[5] Nurturing, p. 9

[6] Marketing, pp. 44 and 49; Jesus on the Cross is a story in an image, is it not? (p. 44)

[7] In “The Hermes Insurgent” I noted a particularly convivial exchange between a constable and two members of the public after Margaret Thatcher’s funeral. I would submit that it is often these small efforts which do the most to

[8] Adapting, pp. 5 and 42

[9] Adapting, p. 15

[10] In testimony to the Home Affairs Committee’s review of the policing of G20 protests, Commander Bob Broadhurst, the MPS lead for the entire event reiterated the tactical model and its consequences: “We as a service come toe-to-toe far quicker…than any other jurisdiction in the world…which does then mean that we put our officers…in that very invidious situation of being toe-to-toe with sometimes a violent and antagonistic crowd, and then having to work out who are the decent people and who are those that are trying to attack me.” (“Policing of the G20 Protests,” 2009, p. 23)

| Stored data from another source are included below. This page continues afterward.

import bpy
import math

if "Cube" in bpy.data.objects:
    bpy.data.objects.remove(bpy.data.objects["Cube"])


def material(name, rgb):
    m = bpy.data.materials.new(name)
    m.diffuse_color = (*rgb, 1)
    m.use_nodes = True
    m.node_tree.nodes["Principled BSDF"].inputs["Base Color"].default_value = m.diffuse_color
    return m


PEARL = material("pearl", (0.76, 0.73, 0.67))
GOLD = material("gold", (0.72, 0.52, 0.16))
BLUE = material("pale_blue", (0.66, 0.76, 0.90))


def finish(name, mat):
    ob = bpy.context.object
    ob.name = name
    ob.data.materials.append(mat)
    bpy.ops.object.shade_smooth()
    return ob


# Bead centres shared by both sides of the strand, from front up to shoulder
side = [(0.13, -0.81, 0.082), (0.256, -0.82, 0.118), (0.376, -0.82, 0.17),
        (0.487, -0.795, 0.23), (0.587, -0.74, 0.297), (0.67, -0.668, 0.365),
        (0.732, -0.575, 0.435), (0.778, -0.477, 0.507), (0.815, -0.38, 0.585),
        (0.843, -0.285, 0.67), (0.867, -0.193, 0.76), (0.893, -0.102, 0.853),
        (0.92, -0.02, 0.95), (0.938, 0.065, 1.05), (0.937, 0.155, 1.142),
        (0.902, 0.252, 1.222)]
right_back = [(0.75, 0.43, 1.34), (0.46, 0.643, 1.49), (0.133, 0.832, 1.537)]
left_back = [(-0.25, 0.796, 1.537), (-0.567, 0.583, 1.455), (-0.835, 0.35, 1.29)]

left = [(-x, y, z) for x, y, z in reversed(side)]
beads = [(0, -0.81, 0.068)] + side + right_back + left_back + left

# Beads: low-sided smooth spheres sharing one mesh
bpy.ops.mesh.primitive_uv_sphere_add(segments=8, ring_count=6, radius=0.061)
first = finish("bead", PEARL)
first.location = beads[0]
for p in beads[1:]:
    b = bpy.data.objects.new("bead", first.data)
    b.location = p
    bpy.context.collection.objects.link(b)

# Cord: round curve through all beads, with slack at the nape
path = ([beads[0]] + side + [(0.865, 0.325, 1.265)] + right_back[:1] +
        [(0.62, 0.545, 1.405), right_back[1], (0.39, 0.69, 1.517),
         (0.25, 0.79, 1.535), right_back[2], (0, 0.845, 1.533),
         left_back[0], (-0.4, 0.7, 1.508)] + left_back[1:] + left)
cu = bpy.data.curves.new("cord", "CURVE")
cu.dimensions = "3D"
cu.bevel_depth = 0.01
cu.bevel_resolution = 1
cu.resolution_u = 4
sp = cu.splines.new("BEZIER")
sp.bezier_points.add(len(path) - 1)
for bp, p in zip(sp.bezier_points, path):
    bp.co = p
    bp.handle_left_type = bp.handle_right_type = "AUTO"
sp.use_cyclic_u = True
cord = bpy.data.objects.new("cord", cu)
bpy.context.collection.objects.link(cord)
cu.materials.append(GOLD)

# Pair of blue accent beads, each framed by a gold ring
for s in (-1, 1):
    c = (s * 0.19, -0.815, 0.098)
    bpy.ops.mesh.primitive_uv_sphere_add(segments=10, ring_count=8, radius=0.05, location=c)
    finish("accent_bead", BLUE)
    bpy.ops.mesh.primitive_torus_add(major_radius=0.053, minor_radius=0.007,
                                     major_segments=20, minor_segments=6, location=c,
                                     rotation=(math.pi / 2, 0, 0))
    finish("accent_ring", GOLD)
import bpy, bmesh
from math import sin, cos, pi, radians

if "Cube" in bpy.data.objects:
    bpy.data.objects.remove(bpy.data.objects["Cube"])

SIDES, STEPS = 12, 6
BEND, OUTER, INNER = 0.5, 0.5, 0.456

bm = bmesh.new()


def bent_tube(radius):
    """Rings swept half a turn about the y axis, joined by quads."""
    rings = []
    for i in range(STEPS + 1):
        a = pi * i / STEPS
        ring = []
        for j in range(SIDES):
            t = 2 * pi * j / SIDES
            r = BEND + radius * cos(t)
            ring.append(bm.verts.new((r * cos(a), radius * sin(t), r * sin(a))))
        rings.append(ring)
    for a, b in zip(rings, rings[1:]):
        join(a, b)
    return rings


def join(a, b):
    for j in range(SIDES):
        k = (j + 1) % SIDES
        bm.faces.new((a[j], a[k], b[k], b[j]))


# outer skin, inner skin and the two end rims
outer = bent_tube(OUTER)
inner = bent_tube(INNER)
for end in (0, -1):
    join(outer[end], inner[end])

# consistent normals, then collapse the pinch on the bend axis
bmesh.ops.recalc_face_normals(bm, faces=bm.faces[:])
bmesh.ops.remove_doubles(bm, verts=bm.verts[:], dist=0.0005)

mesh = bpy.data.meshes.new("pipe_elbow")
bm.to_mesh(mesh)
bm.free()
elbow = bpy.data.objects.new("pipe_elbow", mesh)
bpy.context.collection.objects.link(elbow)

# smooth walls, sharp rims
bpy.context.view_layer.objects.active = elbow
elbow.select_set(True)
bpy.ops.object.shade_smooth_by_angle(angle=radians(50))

[11] Adapting, p. 8/Note, and pp. 17, 25 and 54

[12] In the near aftermath of the G20, Lothian and Borders Police faced protests in response to NATO in which the emergent “softly, softly” approach was implemented (at least in part). The effort was reviewed by Hugo Gorringe, Michael Rosie, David Waddington & Margarita Kominou in ‘Facilitating Ineffective Protest? The Policing of the 2009 Edinburgh NATO protests’ (2011, Policing & Society, 21 (4)).

[13] Adapting, p. 8

[14] And when Marketing references a “Protestant people protected by Providence,” politically blessed as well as a “free people with a balanced Constitution,” but nevertheless always concerned with the “state of liberty,” I get all reverential for the Patriots of 1776. Go Founding Fathers. (pp. 46-7) Disclaimer: whether the first is true or useful, the intended adherence to the latter portions was wisdom incarnate.

Standard

One thought on “George Dixon’s No Storm Trooper

  1. Given the Small Wars Blog title, I don’t believe there IS an equivalent to “Oorah” here in UK policing…at least not in name. The ideals are there, and as you’ve rightly said, British policing is on the same sort of standard as the Marine Corps ideals to uphold the Constitution (policing the law), implement the violence of action when necessary (yesterday’s ARV action in Woolwich), use hearts and minds techniques to win over local communities and encourage trust (Islamic London after 7/7) and maintain overall discipline (G-20…kettling aside).

    One would assume that while the Oorah mindset is prevalent, a name for it isn’t necessary, because British policing is just…British policing. The Corps has the term “Oorah” because in a military environment, it’s a unifying factor, something that can be said to instantly snap people back to it. But, by police divisions here maintaining the same sort of standard of engaging law enforcement as they have done for many decades now, that is essentially a non-issue. Perhaps for British police, simply Keeping Calm and Carrying On with their duties effectively is their version of “Oorah”?

Leave a Reply

Your email address will not be published. Required fields are marked *

You may use these HTML tags and attributes: <a href="" title=""> <abbr title=""> <acronym title=""> <b> <blockquote cite=""> <cite> <code> <del datetime=""> <em> <i> <q cite=""> <strike> <strong>